• [WHAT THE TASK ASKS] Using the records below, report how many lines hold "parts", with no extra text.

::: DATASET CONTENT :::

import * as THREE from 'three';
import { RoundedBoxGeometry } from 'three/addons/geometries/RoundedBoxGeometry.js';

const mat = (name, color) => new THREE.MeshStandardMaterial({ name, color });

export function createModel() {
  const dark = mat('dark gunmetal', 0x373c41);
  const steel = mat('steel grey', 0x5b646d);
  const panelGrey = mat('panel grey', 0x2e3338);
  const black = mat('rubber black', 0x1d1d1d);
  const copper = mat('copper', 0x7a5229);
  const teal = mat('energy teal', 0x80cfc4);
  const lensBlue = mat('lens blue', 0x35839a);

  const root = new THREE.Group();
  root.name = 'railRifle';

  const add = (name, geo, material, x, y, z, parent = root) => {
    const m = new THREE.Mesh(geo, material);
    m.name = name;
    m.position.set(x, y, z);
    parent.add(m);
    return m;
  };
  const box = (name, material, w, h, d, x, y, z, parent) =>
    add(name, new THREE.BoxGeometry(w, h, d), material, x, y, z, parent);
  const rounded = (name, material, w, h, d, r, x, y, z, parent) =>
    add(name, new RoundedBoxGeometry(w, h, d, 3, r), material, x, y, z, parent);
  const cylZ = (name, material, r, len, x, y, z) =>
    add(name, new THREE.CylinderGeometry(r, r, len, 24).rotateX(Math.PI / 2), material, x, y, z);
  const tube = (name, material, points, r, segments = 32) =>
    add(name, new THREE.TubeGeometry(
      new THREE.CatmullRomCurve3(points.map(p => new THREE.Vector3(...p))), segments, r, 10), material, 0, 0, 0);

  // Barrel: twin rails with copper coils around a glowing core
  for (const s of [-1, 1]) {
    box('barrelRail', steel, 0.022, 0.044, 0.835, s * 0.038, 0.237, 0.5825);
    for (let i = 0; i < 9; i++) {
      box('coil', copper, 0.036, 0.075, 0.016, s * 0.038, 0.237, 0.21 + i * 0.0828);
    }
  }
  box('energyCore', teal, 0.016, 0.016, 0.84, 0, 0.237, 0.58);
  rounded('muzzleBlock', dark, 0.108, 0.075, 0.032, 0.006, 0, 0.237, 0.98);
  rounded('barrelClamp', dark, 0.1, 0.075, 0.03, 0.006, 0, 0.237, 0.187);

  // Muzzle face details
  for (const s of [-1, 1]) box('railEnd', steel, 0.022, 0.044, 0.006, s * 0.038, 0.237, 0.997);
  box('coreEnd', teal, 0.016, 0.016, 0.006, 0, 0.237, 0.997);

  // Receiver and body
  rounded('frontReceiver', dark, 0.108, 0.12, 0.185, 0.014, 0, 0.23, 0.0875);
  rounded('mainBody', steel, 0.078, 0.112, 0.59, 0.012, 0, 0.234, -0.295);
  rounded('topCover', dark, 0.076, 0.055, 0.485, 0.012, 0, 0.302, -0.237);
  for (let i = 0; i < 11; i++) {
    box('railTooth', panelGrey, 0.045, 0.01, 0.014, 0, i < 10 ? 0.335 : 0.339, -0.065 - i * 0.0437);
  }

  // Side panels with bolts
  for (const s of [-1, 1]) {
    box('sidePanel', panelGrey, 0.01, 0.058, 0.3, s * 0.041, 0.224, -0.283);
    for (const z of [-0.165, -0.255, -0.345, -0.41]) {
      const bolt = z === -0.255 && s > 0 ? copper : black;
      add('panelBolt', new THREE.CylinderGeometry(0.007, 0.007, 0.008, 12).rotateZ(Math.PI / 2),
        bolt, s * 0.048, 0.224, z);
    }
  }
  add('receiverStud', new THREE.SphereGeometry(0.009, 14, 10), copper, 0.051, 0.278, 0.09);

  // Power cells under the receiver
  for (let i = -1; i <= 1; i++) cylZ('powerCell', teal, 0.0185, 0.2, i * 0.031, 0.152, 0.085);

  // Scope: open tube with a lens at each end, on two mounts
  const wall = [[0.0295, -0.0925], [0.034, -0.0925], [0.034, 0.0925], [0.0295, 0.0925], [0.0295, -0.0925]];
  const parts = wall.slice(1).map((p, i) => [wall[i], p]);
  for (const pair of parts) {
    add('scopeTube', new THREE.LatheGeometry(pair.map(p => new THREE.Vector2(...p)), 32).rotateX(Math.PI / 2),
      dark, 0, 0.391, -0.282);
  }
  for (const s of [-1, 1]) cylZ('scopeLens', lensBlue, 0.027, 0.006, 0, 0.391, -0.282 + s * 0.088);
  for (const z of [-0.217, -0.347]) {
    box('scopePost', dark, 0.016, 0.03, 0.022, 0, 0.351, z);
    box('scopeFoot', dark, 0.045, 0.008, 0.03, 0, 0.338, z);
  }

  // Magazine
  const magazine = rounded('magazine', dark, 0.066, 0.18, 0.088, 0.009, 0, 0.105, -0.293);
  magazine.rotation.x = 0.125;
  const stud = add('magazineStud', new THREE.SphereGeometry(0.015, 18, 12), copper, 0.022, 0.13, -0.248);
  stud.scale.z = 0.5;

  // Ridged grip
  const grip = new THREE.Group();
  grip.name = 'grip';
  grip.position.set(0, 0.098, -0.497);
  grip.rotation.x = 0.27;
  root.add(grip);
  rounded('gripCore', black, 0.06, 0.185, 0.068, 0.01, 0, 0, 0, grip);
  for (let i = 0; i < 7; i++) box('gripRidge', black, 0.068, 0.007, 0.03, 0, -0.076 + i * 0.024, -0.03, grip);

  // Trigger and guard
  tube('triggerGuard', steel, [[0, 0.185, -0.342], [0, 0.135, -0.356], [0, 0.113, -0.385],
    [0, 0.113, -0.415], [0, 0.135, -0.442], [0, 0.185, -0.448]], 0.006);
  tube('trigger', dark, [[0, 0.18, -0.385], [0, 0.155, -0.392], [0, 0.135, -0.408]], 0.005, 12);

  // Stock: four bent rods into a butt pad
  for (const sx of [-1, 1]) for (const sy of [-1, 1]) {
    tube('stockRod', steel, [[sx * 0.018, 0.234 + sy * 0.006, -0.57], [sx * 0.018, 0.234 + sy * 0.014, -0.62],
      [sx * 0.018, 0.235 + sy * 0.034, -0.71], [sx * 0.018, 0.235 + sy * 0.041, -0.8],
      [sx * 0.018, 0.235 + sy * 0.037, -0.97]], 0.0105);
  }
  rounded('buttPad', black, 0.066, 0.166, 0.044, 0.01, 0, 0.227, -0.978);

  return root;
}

:::
::: DATASET CONTENT :::

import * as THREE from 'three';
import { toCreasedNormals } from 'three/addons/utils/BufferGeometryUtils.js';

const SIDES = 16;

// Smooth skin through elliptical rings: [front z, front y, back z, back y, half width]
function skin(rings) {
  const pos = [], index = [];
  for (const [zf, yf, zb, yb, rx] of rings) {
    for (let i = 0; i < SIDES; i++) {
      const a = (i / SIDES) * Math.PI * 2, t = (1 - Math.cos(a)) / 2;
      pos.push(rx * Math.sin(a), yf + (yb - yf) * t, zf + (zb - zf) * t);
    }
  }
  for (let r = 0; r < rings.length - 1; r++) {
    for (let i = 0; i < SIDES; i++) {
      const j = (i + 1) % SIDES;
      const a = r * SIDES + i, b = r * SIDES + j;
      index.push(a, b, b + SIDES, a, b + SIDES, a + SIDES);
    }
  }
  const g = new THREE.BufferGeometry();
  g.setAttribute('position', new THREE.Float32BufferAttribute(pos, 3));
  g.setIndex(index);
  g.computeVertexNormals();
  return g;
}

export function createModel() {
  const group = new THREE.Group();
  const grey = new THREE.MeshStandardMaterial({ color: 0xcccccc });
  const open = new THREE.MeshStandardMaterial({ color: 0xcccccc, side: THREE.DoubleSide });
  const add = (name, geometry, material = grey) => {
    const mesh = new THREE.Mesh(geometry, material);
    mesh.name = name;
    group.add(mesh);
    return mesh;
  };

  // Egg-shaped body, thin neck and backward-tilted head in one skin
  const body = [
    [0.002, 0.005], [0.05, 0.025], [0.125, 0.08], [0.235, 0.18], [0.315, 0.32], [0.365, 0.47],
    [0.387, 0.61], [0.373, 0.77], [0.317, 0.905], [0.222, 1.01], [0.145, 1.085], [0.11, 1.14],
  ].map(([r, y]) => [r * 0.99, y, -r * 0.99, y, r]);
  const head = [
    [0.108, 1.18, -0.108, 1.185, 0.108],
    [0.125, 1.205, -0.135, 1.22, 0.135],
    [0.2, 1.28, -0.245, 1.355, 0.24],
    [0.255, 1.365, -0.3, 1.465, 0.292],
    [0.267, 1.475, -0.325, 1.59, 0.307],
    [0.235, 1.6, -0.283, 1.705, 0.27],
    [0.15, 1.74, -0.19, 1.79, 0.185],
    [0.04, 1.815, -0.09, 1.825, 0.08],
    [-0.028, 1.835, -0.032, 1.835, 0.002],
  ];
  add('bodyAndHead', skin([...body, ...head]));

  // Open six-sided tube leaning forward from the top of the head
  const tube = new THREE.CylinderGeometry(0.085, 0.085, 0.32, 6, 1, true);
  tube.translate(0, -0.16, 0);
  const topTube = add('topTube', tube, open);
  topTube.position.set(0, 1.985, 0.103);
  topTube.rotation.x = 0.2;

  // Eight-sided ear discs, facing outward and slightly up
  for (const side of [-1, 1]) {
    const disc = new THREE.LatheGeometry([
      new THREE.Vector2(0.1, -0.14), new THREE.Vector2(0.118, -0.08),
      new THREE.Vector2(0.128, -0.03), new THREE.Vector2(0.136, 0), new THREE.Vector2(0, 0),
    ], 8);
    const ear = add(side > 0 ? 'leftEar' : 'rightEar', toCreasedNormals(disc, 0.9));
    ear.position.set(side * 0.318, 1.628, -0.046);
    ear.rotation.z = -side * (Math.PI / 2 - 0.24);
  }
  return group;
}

:::

• [SOLUTION FOR THIS TASK] 2